** Assignment **
Find every line of the records that has "solid" and return it.
________________________
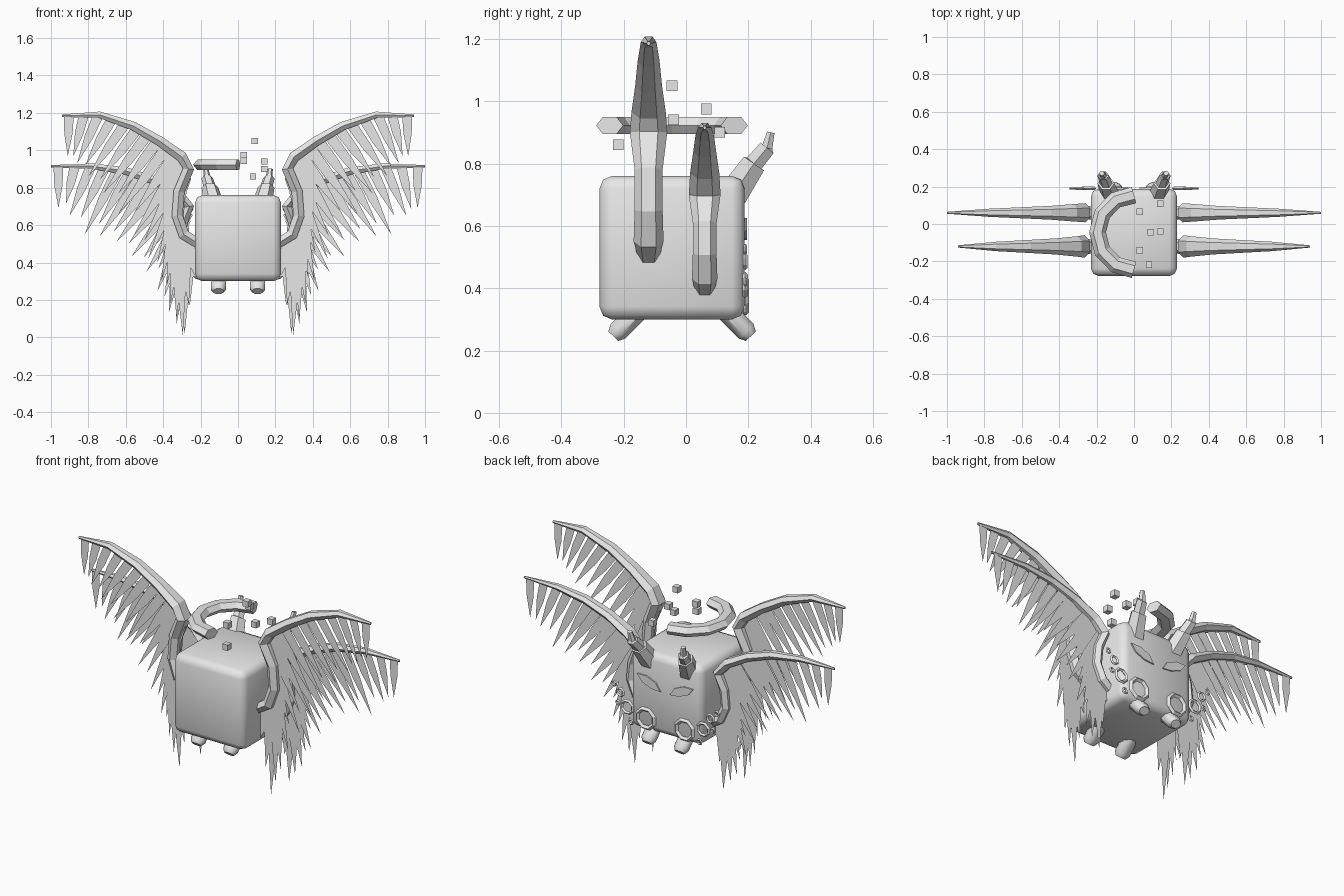
import bpy, bmesh, random
from math import sin, cos, pi, radians
from mathutils import Vector as V

random.seed(4)
if "Cube" in bpy.data.objects:
    bpy.data.objects.remove(bpy.data.objects["Cube"], do_unlink=True)

stone = bpy.data.materials.new("stone_grey")
stone.use_nodes = True
stone.diffuse_color = (0.8, 0.8, 0.8, 1)
stone.node_tree.nodes["Principled BSDF"].inputs["Base Color"].default_value = (0.8, 0.8, 0.8, 1)
X, Y, Z = V((1, 0, 0)), V((0, 1, 0)), V((0, 0, 1))


def finish(name, bm, smooth=0, solid=True):
    if solid:
        bmesh.ops.recalc_face_normals(bm, faces=bm.faces)
    me = bpy.data.meshes.new(name)
    bm.to_mesh(me)
    bm.free()
    ob = bpy.data.objects.new(name, me)
    bpy.context.collection.objects.link(ob)
    me.materials.append(stone)
    if smooth:
        bpy.ops.object.select_all(action="DESELECT")
        ob.select_set(True)
        bpy.context.view_layer.objects.active = ob
        bpy.ops.object.shade_smooth_by_angle(angle=radians(smooth))
    return ob


def sweep(name, pts, sizes, side, n=6, phase=0.0, closed=False, smooth=0):
    """Sweep an n-gon along a path; sizes are (along side, across side)."""
    bm = bmesh.new()
    pts = [V(p) for p in pts]
    m = len(pts)
    rings = []
    for i, p in enumerate(pts):
        if closed:
            t = pts[(i + 1) % m] - pts[i - 1]
        else:
            t = pts[min(i + 1, m - 1)] - pts[max(i - 1, 0)]
        v = t.normalized().cross(side).normalized()
        a, b = sizes[i]
        ring = [phase + 2 * pi * k / n for k in range(n)]
        rings.append([bm.verts.new(p + side * a * cos(q) + v * b * sin(q)) for q in ring])
    for i in range(m if closed else m - 1):
        r, s = rings[i], rings[(i + 1) % m]
        for k in range(n):
            j = (k + 1) % n
            bm.faces.new((r[k], r[j], s[j], s[k]))
    if not closed:
        bm.faces.new(rings[0])
        bm.faces.new(rings[-1])
    return finish(name, bm, smooth)


def along(pts, t):
    """Point at fraction t of a list of (x, z) pairs."""
    f = t * (len(pts) - 1)
    i = min(int(f), len(pts) - 2)
    return V(pts[i]).lerp(V(pts[i + 1]), f - i)


def box(name, centre, size, bevel=0.0, smooth=0):
    bm = bmesh.new()
    bmesh.ops.create_cube(bm, size=1)
    for v in bm.verts:
        v.co = V(centre) + V([c * s for c, s in zip(v.co, size)])
    if bevel:
        bmesh.ops.bevel(bm, geom=bm.edges[:], offset=bevel, segments=2, profile=0.5,
                        affect="EDGES")
    return finish(name, bm, smooth)


# Body
box("body", (0, -0.045, 0.53), (0.46, 0.465, 0.46), 0.04, 50)

# Wings: bone path from shoulder to tip, and feather tips from shoulder to tip
front_bone = [(.21, .50), (.29, .55), (.325, .65), (.315, .78), (.265, .90),
              (.30, .965), (.42, 1.05), (.56, 1.13), (.74, 1.19), (.94, 1.185)]
rear_bone = [(.20, .385), (.27, .43), (.305, .51), (.295, .61), (.26, .70),
             (.32, .77), (.45, .84), (.60, .89), (.78, .915), (1.0, .915)]
front_tips = [(.23, .33), (.295, .01), (.36, .18), (.41, .30), (.48, .42), (.56, .54),
              (.64, .66), (.72, .77), (.80, .86), (.86, .93), (.91, .97)]
rear_tips = [(.23, .32), (.285, .02), (.37, .13), (.43, .25), (.49, .35), (.57, .43),
             (.65, .51), (.74, .54), (.82, .55), (.90, .65), (.96, .69)]
bone_size = [(.035, .03), (.048, .034), (.045, .034), (.045, .034), (.06, .034),
             (.055, .034), (.043, .03), (.035, .027), (.025, .02), (.006, .008)]


def feathers(name, s, y, bone, tips, count=21):
    bm = bmesh.new()
    for i in range(count):
        t = i / (count - 1)
        root = along(bone, 0.1 + 0.88 * t)
        tip = along(tips, t)
        if i % 2 and i > 3:
            tip = root.lerp(tip, random.uniform(0.8, 0.95))
        d = (tip - root).normalized()
        w = V((-d.y, d.x)) * (0.038 - 0.012 * t)
        mid = root.lerp(tip, 0.45)
        outline = [root - w, mid - w * 0.85, tip, mid + w * 0.85, root + w]
        off = y + 0.003 * (i % 3 - 1)
        verts = [bm.verts.new((s * p.x, off, p.y)) for p in outline]
        bm.faces.new(verts if s > 0 else verts[::-1])
    finish(name, bm, solid=False)


for s, label in ((1, "left"), (-1, "right")):
    for part, y, bone, tips in (("front", -0.12, front_bone, front_tips),
                                ("rear", 0.06, rear_bone, rear_tips)):
        k = 1 if part == "front" else 0.85
        sweep(f"{label}_{part}_wing_bone", [(s * x, y, z) for x, z in bone],
              [(a * k, b * k) for a, b in bone_size], Y)
        feathers(f"{label}_{part}_feathers", s, y, bone, tips)

    # Stepped horns
    sweep(f"{label}_horn",
          [(s * x, y, z) for x, y, z in ((.125, .15, .70), (.15, .218, .80), (.15, .218, .80),
                                         (.165, .26, .85), (.165, .26, .85), (.172, .272, .90))],
          [(.055, .055), (.045, .045), (.034, .034), (.031, .031), (.02, .02), (.014, .014)],
          X, n=6)

    # Splayed feet
    for part, y, d in (("front", -0.15, -1), ("rear", 0.125, 1)):
        sweep(f"{label}_{part}_foot",
              [(s * .105, y + d * a, z) for a, z in ((0, .33), (.068, .262), (.083, .246))],
              [(.043, .036), (.043, .036), (.03, .024)], X, n=8, phase=pi / 8, smooth=45)

    # Slanted eye plates
    bm = bmesh.new()
    eye = [(.03, .555), (.09, .56), (.15, .585), (.18, .625), (.12, .625), (.06, .60)]
    base = bm.faces.new([bm.verts.new((s * x, .186, z)) for x, z in eye])
    out = bmesh.ops.extrude_face_region(bm, geom=[base])["geom"]
    bmesh.ops.translate(bm, vec=Y * .009, verts=[g for g in out if isinstance(g, bmesh.types.BMVert)])
    finish(f"{label}_eye", bm)

    # Octagonal cheek rings trailing outwards
    for i, (x, z, r) in enumerate(((.125, .375, .056), (.245, .41, .036), (.22, .33, .013),
                                   (.29, .485, .022), (.305, .42, .012), (.33, .525, .013))):
        turn = [2 * pi * (k + .5) / 8 for k in range(8)]
        tube = 0.004 + r * 0.15
        sweep(f"{label}_cheek_ring_{i + 1}",
              [(s * x + r * cos(q), .19, z + r * sin(q)) for q in turn],
              [(tube, tube)] * 8, Y, n=4, closed=True)

# Broken half halo
arc = [pi / 2 + pi * k / 6 for k in range(7)]
sweep("half_halo", [(.195 * cos(q), -.045 + .2 * sin(q), .922) for q in arc],
      [(.032, .045)] * 7, Z, n=6, phase=pi / 2)

# Floating fragments of the missing half
for i, p in enumerate(((.09, -.045, 1.05), (.03, .065, .975), (.14, .108, .90),
                       (.14, -.04, .94), (.08, -.217, .86), (.03, -.14, .945))):
    box(f"halo_fragment_{i + 1}", p, (.034, .034, .034))
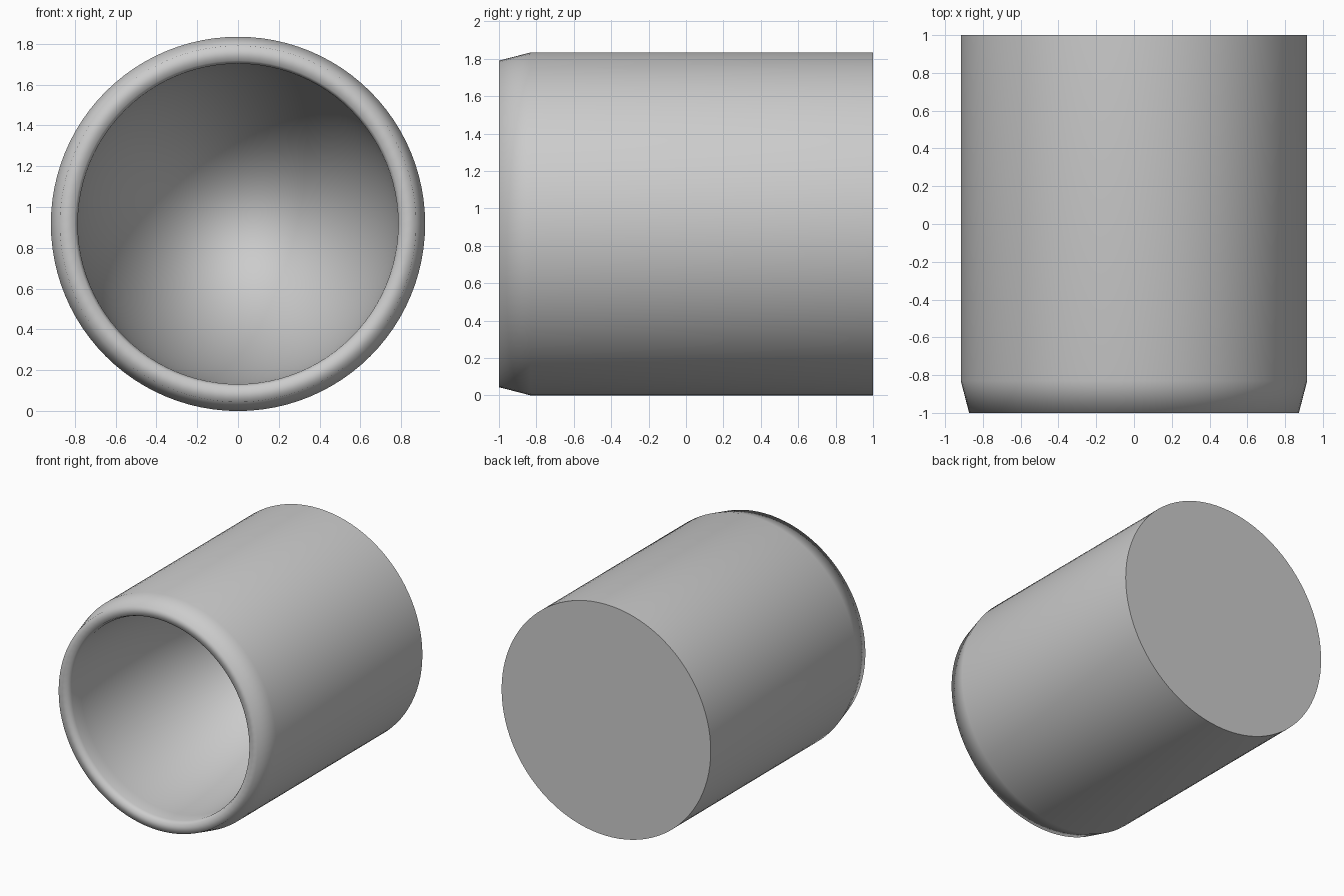
import bpy, bmesh, math

if "Cube" in bpy.data.objects:
    bpy.data.objects.remove(bpy.data.objects["Cube"])

SEGS = 96
R = 0.917          # outer radius, also the height of the axis
R_IN = 0.785       # cavity radius
Y_IN, DEPTH = -0.96, 1.65

# Half profile (radius, y): flat back, side wall, tapered lip, rim, deep bowl cavity
profile = [(0, 1), (R, 1), (R, -0.83), (0.873, -1), (0.80, -1)]
STEPS = 24
for i in range(STEPS + 1):
    a = math.pi / 2 * i / STEPS
    r = 0 if i == STEPS else R_IN * math.cos(a)
    profile.append((r, Y_IN + DEPTH * math.sin(a)))

# Spin the profile round the y axis
bm = bmesh.new()
verts = [bm.verts.new((r, y, 0)) for r, y in profile]
edges = [bm.edges.new(pair) for pair in zip(verts, verts[1:])]
bmesh.ops.spin(bm, geom=verts + edges, cent=(0, 0, 0), axis=(0, 1, 0),
               angle=2 * math.pi, steps=SEGS)
bmesh.ops.remove_doubles(bm, verts=bm.verts, dist=1e-4)
bmesh.ops.recalc_face_normals(bm, faces=bm.faces)
bmesh.ops.translate(bm, verts=bm.verts, vec=(0, 0, R))

mesh = bpy.data.meshes.new("hollow_cup")
bm.to_mesh(mesh)
bm.free()
cup = bpy.data.objects.new("hollow_cup", mesh)
bpy.context.collection.objects.link(cup)

# Soft lip, crisp back edge
bpy.context.view_layer.objects.active = cup
cup.select_set(True)
bpy.ops.object.shade_smooth_by_angle(angle=math.radians(82))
________________________
** Your response **
def finish(name, bm, smooth=0, solid=True):
    if solid:
    finish(name, bm, solid=False)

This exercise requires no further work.